TASK TO CARRY OUT
Your answer needs to include each line of the records in which the string "prefix" can be found.
+ + + + + + +
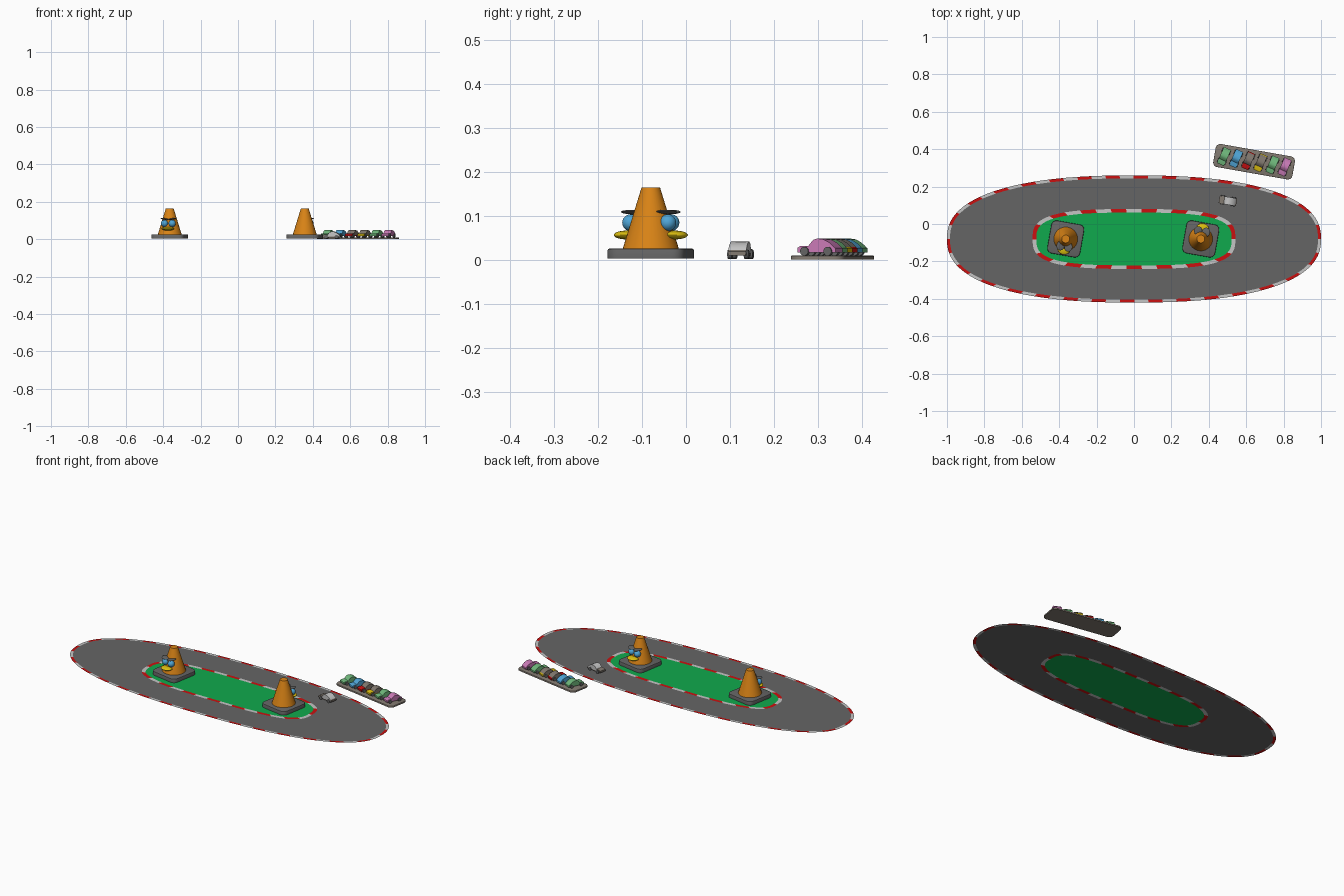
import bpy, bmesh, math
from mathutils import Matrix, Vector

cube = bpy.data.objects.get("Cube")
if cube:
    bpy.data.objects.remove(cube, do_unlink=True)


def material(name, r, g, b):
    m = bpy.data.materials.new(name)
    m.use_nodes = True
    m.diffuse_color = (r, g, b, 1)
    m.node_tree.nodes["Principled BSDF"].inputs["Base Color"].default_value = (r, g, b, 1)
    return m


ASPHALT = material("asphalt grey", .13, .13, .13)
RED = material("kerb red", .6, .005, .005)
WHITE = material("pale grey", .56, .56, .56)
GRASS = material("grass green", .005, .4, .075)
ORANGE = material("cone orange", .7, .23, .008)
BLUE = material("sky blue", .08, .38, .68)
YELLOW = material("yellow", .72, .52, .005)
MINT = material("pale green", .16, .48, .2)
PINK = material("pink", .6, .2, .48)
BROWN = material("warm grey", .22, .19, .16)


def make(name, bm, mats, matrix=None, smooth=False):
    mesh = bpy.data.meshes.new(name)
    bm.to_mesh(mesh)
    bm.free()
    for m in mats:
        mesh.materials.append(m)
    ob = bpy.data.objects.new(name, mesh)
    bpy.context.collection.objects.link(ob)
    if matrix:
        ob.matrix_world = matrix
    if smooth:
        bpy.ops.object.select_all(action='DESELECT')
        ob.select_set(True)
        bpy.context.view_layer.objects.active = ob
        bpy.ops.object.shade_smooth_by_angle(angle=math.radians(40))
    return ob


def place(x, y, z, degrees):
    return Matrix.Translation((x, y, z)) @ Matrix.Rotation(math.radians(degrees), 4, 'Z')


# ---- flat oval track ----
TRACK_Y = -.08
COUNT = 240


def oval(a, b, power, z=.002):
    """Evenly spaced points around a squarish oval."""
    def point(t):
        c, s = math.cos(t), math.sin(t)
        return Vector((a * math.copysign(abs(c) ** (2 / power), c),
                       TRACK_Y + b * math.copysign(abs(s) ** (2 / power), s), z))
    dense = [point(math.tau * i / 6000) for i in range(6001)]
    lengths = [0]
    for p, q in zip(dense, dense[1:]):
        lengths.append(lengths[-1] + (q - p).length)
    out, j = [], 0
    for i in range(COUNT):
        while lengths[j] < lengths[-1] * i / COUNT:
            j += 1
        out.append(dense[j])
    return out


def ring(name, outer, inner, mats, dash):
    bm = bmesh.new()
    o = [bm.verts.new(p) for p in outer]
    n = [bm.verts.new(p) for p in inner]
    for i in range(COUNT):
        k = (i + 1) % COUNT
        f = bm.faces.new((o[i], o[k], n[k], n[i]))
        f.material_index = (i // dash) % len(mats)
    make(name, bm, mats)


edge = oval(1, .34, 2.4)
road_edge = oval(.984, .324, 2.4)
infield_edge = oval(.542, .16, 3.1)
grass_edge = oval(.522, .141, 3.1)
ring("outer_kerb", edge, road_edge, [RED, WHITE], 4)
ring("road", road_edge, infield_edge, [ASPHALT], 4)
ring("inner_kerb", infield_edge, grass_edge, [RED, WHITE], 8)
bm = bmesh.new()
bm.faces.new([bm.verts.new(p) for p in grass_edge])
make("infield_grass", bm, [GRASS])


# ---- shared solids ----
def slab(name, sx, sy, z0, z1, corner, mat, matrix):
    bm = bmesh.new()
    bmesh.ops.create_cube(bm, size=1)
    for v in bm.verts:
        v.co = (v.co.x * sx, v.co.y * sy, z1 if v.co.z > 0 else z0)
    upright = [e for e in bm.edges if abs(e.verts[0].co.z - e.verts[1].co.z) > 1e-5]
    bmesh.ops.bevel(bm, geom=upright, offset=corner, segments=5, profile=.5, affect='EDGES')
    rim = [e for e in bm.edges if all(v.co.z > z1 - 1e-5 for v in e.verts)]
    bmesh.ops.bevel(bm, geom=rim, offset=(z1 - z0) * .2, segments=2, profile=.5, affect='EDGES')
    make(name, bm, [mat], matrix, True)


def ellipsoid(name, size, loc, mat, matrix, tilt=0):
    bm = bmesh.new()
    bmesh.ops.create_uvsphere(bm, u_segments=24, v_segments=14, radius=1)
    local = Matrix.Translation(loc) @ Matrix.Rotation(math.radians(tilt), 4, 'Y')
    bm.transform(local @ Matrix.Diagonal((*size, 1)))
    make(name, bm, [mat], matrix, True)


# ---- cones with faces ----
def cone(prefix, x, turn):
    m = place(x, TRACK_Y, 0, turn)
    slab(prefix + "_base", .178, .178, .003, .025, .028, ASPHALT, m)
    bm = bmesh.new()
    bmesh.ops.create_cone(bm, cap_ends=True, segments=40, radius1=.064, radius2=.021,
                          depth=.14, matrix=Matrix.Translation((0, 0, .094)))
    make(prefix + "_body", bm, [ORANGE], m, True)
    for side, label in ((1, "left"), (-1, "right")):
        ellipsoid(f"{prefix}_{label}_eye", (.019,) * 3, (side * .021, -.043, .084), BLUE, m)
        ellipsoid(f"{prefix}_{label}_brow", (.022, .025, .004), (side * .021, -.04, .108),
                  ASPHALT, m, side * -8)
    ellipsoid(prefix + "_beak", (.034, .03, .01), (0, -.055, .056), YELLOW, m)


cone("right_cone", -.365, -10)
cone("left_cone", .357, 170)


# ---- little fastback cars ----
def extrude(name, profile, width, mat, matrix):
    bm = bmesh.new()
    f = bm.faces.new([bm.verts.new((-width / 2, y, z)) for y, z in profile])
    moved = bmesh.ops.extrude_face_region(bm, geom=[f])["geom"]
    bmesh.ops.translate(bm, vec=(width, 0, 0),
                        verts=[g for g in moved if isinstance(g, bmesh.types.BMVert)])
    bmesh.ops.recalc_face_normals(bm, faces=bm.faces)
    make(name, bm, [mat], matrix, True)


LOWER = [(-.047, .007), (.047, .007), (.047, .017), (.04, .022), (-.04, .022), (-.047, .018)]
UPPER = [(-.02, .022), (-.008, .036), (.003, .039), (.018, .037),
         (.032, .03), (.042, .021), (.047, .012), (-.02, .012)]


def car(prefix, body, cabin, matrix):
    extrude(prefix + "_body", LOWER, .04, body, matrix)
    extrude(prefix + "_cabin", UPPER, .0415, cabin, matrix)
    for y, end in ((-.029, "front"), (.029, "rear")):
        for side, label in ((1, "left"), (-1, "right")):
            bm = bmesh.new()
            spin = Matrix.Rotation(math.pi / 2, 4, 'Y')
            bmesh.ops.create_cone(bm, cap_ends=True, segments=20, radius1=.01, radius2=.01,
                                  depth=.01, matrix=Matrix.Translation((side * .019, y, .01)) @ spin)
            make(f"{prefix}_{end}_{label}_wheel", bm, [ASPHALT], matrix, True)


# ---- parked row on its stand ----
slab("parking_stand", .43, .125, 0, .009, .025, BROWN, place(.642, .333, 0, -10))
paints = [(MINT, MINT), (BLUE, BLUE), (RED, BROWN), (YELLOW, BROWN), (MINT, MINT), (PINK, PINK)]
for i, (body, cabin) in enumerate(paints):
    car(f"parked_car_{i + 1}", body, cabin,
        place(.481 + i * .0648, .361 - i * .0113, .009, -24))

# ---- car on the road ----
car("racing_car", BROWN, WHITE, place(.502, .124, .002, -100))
+ + + + + + +
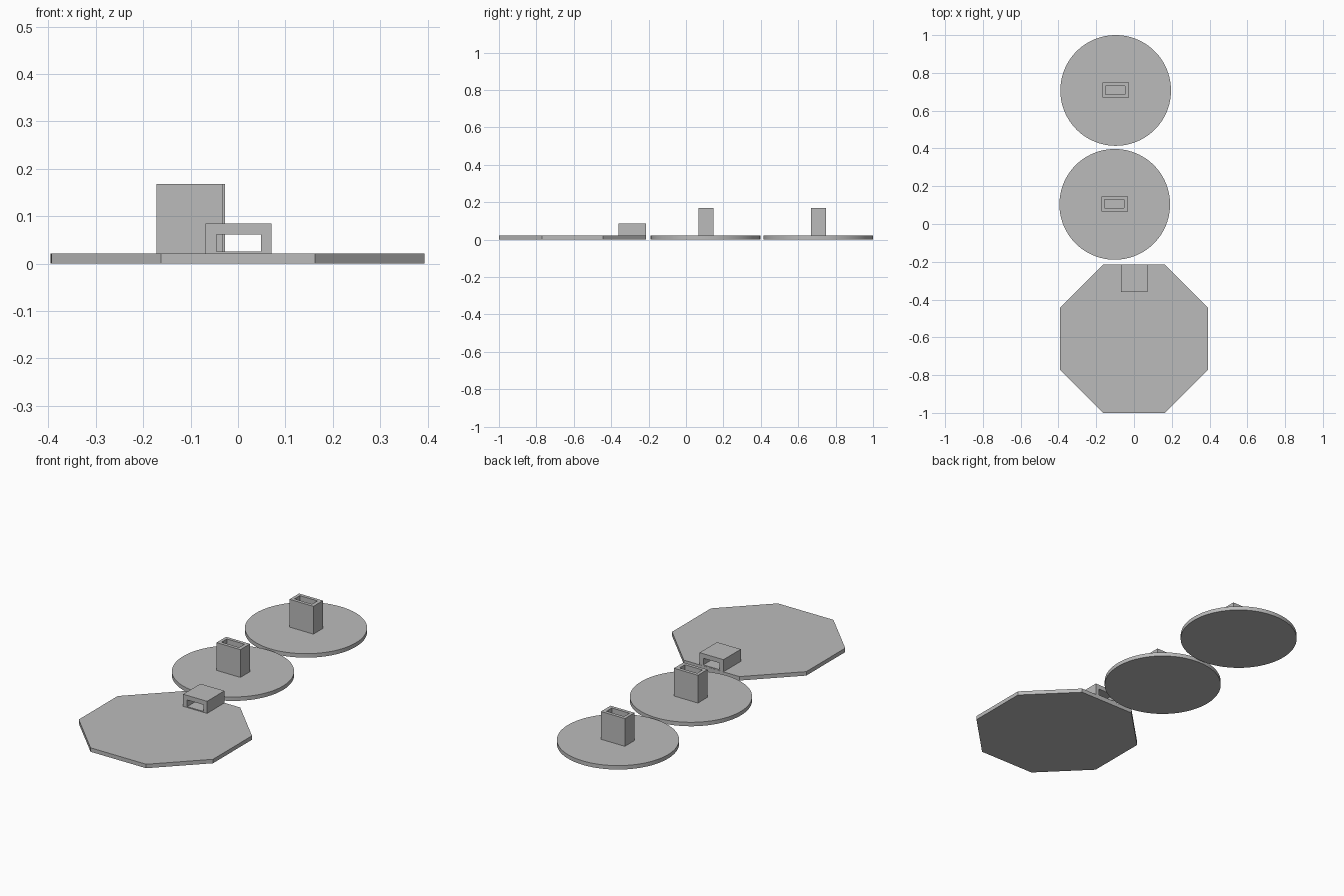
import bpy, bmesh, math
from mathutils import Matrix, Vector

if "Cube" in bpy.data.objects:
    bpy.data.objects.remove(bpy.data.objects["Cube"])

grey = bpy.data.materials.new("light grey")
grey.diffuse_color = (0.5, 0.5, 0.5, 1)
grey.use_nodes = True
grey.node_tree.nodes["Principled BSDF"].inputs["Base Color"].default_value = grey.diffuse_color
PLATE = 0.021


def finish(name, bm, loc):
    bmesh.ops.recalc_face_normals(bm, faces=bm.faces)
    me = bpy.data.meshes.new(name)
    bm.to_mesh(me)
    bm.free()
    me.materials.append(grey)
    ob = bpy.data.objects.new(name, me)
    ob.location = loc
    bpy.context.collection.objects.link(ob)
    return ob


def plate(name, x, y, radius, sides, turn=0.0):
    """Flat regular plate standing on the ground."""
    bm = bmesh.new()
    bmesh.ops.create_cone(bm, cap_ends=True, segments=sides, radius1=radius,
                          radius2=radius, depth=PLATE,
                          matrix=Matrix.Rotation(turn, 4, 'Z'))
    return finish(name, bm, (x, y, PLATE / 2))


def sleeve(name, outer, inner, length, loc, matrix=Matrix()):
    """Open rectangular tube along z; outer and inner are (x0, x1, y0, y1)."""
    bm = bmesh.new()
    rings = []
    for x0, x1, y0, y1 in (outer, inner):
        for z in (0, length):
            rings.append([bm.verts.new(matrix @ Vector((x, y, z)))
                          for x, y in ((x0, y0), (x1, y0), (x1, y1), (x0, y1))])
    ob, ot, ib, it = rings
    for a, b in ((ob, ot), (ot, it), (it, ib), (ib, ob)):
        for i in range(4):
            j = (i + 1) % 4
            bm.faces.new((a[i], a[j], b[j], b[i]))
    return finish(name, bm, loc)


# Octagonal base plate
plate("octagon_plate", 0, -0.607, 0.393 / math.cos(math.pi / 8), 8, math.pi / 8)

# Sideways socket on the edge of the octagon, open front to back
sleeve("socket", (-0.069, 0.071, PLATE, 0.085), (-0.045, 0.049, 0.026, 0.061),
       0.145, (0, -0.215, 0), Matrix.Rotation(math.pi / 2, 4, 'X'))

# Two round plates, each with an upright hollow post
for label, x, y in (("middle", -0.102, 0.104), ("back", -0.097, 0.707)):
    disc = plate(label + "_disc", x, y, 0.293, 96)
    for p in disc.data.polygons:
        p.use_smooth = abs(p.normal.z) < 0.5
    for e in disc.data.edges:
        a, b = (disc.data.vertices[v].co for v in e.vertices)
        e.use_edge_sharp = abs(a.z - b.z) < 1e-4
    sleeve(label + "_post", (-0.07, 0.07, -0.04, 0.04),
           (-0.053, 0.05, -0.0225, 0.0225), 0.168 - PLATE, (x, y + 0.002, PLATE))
+ + + + + + +
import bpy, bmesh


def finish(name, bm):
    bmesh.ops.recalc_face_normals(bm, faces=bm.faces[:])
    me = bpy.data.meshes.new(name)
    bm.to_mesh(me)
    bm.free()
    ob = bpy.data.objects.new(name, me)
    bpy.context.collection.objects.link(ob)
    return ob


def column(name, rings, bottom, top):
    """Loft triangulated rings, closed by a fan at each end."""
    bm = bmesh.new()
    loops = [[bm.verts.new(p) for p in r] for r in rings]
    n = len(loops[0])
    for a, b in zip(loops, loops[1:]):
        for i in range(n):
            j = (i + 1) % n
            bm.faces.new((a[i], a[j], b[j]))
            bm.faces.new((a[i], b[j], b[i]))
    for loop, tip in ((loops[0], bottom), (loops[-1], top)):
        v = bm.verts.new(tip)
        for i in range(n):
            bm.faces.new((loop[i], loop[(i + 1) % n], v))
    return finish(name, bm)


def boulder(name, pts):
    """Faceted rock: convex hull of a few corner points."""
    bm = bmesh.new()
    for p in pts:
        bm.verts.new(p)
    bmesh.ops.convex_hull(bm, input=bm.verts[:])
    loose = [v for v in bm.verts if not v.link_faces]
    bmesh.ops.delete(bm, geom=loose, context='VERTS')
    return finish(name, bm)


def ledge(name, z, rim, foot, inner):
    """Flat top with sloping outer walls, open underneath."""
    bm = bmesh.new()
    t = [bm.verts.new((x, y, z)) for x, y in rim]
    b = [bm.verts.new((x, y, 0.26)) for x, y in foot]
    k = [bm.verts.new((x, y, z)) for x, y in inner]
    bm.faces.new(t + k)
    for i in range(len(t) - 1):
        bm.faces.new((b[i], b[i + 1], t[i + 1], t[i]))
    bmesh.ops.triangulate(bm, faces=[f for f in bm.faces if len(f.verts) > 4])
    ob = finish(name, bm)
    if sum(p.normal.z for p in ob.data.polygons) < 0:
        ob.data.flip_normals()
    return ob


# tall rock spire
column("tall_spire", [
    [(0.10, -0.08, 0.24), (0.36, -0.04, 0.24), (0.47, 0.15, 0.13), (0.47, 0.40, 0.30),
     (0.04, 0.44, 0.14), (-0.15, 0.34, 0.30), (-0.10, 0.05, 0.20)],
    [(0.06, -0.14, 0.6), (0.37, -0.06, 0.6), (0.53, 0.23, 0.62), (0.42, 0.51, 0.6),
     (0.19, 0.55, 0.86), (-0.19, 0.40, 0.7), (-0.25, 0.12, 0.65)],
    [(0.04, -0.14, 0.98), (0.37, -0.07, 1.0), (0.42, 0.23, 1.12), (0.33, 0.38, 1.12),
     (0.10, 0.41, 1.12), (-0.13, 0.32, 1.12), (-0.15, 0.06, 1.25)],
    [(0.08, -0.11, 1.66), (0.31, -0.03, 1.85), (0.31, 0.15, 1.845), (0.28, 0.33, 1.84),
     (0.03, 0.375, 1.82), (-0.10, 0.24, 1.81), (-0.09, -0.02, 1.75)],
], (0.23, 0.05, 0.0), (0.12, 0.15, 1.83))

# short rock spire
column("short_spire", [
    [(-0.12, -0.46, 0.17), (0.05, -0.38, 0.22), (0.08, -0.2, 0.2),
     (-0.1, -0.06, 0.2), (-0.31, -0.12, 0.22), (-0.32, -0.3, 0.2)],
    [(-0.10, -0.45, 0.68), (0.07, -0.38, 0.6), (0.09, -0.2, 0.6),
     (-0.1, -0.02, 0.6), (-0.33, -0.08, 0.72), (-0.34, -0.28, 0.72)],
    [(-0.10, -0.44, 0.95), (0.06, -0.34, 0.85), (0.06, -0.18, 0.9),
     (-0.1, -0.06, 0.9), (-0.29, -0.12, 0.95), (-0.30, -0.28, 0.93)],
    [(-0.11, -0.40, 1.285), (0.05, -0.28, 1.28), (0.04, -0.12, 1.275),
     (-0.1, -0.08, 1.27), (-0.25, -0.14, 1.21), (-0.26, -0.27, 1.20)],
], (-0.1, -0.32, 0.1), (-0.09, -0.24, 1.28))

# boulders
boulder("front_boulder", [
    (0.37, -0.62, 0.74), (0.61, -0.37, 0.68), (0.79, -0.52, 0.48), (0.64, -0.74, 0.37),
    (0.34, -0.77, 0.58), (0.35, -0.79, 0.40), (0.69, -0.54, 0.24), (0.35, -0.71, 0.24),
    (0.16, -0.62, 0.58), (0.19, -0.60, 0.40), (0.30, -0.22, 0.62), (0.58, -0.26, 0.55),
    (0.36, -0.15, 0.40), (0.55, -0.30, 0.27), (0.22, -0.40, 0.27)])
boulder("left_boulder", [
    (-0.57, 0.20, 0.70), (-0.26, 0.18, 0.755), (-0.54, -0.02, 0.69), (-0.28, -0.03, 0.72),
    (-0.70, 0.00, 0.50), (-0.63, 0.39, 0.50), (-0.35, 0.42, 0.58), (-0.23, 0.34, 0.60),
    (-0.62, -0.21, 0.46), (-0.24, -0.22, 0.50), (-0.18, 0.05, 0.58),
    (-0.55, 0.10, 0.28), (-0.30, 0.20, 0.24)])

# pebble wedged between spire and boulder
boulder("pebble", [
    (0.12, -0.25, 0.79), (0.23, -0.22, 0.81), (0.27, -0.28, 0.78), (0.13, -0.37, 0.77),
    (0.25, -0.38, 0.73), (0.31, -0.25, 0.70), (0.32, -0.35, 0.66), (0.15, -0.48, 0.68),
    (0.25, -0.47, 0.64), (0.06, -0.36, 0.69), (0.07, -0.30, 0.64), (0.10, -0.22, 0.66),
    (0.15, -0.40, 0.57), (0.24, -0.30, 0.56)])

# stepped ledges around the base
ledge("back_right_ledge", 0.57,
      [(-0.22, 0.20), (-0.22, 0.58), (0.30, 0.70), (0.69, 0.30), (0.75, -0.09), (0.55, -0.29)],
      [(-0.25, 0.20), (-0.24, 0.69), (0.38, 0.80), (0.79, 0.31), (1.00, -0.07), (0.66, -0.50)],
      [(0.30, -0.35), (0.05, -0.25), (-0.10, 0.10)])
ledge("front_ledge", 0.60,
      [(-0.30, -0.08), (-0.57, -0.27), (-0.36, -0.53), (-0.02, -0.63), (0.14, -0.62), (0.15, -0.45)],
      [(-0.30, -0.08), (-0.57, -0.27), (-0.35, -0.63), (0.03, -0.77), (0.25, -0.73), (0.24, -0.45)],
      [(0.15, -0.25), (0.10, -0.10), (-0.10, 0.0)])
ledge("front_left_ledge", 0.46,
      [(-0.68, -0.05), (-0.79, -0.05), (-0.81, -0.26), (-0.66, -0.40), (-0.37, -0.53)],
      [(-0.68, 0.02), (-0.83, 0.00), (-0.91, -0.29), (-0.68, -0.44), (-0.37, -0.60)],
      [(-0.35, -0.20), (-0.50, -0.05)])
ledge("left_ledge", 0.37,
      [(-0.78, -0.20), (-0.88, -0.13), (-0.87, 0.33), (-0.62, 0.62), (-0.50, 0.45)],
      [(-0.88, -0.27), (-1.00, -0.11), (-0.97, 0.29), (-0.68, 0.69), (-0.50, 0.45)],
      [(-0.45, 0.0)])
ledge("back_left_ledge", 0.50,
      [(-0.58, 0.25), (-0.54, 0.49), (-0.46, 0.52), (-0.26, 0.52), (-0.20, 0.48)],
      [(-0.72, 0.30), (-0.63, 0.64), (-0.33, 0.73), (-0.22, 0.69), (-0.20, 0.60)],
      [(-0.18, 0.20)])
+ + + + + + +
EXERCISE RESPONSE
def cone(prefix, x, turn):
    slab(prefix + "_base", .178, .178, .003, .025, .028, ASPHALT, m)
    make(prefix + "_body", bm, [ORANGE], m, True)
        ellipsoid(f"{prefix}_{label}_eye", (.019,) * 3, (side * .021, -.043, .084), BLUE, m)
        ellipsoid(f"{prefix}_{label}_brow", (.022, .025, .004), (side * .021, -.04, .108),
    ellipsoid(prefix + "_beak", (.034, .03, .01), (0, -.055, .056), YELLOW, m)
def car(prefix, body, cabin, matrix):
    extrude(prefix + "_body", LOWER, .04, body, matrix)
    extrude(prefix + "_cabin", UPPER, .0415, cabin, matrix)
            make(f"{prefix}_{end}_{label}_wheel", bm, [ASPHALT], matrix, True)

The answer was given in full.